Iri and Tiger, who had met through working on art together, imagined more than simply an artist workspace. Their business model revolved around a community art studio that provided an array of services, including music recording, creative workshops and gallery space, website design and business advising, all while fostering community and helping artists of all media reach their creative goals.
After developing their vision and recruiting investors, Iri and Tiger reached out to Avalon Kragness, who was completing her business degree. After meeting for a consultation, Iri and Tiger invited Avalon to come on to the project as the business manager and a co-owner, and The Lamplighters were one step closer to opening their doors.
At the end of September 2019, The Lamplighters signed a lease at their current location, 211 4th Avenue E, next to Quality Burrito. After signing the lease, Iri, Tiger and Avalon only had a week and a half to set up before opening on October 4, the evening of Arts Walk.
When I visited The Lamplighters, one of the first things I noticed was how cozy the environment was. A quilt Avalon was working on was draped over a bench, easels were up with canvases, and the space seemed to invite the visitor to sit down and dive into a creative project.
The walls of the gallery serve as studio space for artists to sell and display their work, and a chalkboard sign displays upcoming and recurring classes, such as Thursday evening figure drawing, which is followed by a blues fusion dance class later in the evening. A bookcase adorned with plants displays The Lamplighters’ resource library, with books on quilt design, writing, ceramics and even comics. Farther back, a door leads to The Lamplighters’ recording studio, which features a ventilated VocalBooth, along with a tabletop recording space for podcasts and other audio recordings.
The Lamplighters offers perks for artists that go beyond workspace and physical resources as well. Patrons can schedule services such as website assistance, editing, graphic design and illustration, portfolio assistance, product photography, and more. They can also rent the back room for events, band rehearsal or other creative pursuits. “We’re more than just a place for artists to come in and work,” shares Avalon.

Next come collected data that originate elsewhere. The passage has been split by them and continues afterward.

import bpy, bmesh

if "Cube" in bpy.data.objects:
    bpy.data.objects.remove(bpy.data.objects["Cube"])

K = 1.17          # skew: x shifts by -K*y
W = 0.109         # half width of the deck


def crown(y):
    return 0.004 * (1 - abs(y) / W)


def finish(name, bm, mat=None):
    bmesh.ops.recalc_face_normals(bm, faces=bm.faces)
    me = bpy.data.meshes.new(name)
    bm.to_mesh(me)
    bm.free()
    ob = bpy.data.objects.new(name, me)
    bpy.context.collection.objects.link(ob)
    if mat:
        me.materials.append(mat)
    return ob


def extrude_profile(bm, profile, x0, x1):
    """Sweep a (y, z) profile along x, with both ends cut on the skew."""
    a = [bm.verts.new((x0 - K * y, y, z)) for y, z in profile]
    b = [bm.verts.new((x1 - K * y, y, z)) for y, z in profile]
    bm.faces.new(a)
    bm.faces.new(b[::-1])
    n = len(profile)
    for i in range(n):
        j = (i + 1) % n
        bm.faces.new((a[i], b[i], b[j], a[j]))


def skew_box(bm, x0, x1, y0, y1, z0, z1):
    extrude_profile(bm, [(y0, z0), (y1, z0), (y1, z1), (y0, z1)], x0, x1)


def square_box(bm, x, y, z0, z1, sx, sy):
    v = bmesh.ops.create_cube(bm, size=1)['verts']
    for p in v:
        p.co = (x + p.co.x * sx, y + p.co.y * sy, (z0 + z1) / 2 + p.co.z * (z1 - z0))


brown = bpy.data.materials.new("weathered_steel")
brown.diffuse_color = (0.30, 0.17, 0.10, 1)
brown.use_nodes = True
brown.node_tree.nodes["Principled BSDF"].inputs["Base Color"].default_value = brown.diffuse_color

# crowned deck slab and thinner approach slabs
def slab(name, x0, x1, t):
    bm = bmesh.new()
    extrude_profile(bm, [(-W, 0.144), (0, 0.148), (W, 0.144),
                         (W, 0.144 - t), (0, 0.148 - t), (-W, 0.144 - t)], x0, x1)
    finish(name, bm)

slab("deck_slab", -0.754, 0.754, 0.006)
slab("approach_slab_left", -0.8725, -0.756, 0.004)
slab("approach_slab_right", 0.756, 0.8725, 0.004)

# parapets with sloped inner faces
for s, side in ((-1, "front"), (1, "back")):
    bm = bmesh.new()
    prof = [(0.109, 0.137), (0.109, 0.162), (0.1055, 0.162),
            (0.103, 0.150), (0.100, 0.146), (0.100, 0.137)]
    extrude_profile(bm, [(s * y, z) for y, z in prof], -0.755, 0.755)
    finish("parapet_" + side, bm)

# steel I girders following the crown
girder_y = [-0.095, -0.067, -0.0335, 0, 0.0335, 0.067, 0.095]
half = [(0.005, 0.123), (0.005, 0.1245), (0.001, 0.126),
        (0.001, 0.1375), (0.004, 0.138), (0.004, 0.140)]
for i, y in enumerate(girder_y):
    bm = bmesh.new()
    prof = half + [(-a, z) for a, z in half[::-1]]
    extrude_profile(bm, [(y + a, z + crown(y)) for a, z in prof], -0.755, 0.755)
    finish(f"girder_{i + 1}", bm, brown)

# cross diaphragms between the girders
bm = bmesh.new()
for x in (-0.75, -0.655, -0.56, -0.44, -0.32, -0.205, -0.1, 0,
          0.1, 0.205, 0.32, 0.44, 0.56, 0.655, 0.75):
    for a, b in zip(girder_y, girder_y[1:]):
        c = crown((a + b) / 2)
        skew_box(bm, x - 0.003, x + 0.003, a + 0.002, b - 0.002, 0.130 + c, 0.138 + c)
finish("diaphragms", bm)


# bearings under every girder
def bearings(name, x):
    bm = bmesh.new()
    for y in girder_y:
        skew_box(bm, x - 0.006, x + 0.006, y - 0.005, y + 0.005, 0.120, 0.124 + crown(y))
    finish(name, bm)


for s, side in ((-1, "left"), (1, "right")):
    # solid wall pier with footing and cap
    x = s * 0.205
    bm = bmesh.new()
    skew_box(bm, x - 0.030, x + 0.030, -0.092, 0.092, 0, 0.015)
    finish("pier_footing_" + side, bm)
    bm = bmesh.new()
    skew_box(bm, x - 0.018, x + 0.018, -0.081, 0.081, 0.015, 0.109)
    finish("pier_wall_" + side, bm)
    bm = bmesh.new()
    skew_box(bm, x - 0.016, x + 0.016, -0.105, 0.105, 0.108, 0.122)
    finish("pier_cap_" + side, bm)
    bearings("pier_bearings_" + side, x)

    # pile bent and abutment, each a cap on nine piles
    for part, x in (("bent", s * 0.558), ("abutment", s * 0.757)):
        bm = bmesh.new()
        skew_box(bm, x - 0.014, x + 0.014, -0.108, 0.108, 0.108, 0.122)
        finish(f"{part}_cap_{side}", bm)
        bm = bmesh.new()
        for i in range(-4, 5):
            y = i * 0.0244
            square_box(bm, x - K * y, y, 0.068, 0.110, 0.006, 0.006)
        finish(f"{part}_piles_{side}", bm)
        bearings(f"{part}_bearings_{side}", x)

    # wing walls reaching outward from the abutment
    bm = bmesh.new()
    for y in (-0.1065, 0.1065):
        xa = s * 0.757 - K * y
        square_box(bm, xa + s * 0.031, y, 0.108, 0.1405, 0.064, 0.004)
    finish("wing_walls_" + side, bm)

In order to use the studio space, artists have the option of purchasing a daily pass, which gives all-day access to the space. Alternatively, monthly memberships are available, which include an array of benefits such as a 20% discount on classes, workshops, and services, access to the space during extended hours, and the ability to sell their display work through The Lamplighters’ online gallery when they rent space in the physical art gallery. The Lamplighters is unique to other Olympia art galleries in the sense that they do not take a commission of any work sold through their gallery.
In order to make their space affordable and accessible, The Lamplighters offers NOTAFLOF (No One Turned Away For Lack Of Funds) nights on Tuesdays, Thursdays and Sundays, where community members are invited to pay what they can for use of the studio space. Every first, second and third Tuesday nights of the month include free events such as game night, book club and “Darn it All and Stitch,” a crafting circle. The Lamplighters gives downtown employee, student and military discounts, and hopes to soon be able to offer a scholarship program.
“The reason we opened this is to help the community, especially the art community,” Iri says.
Iri shares that before founding The Lamplighters, she had experienced health issues that left her unable to work. Upon thinking about reentering the workforce, she realized how essential it was for her to be engaged with work that she was passionate about, and for her to work in a safe, caring environment, where she was supported and cared for by her work community.
“It’s hard to devote your life to something you don’t care about,” she says. It’s apparent how much love and care has been put into cultivating this space. Similarly, Avalon is a mother to a child with autism, and required a job that allowed her to prioritize her family life when needed.
The name of their business came from the symbol of a lantern, and the association of safety and shelter. “We played off of that to create the Lamplighters, in the hopes that we could create a business that could help light the way for people,” says Iri. “We want to give people an opportunity to grow and learn, and sometimes you need people to help you find those opportunities”.
Since opening their doors, The Lamplighters has been cultivating a creative environment that provides resources and instruction, and fostering a supportive, caring and inspired community of local artists. To view upcoming events and classes, or to learn more about the services offered and pricing, visit The Lamplighters website, follow them on Instagram, or check out their Facebook or Twitter. Alternatively, stop by 211 4th Avenue E during business hours, or call 360-742-3107.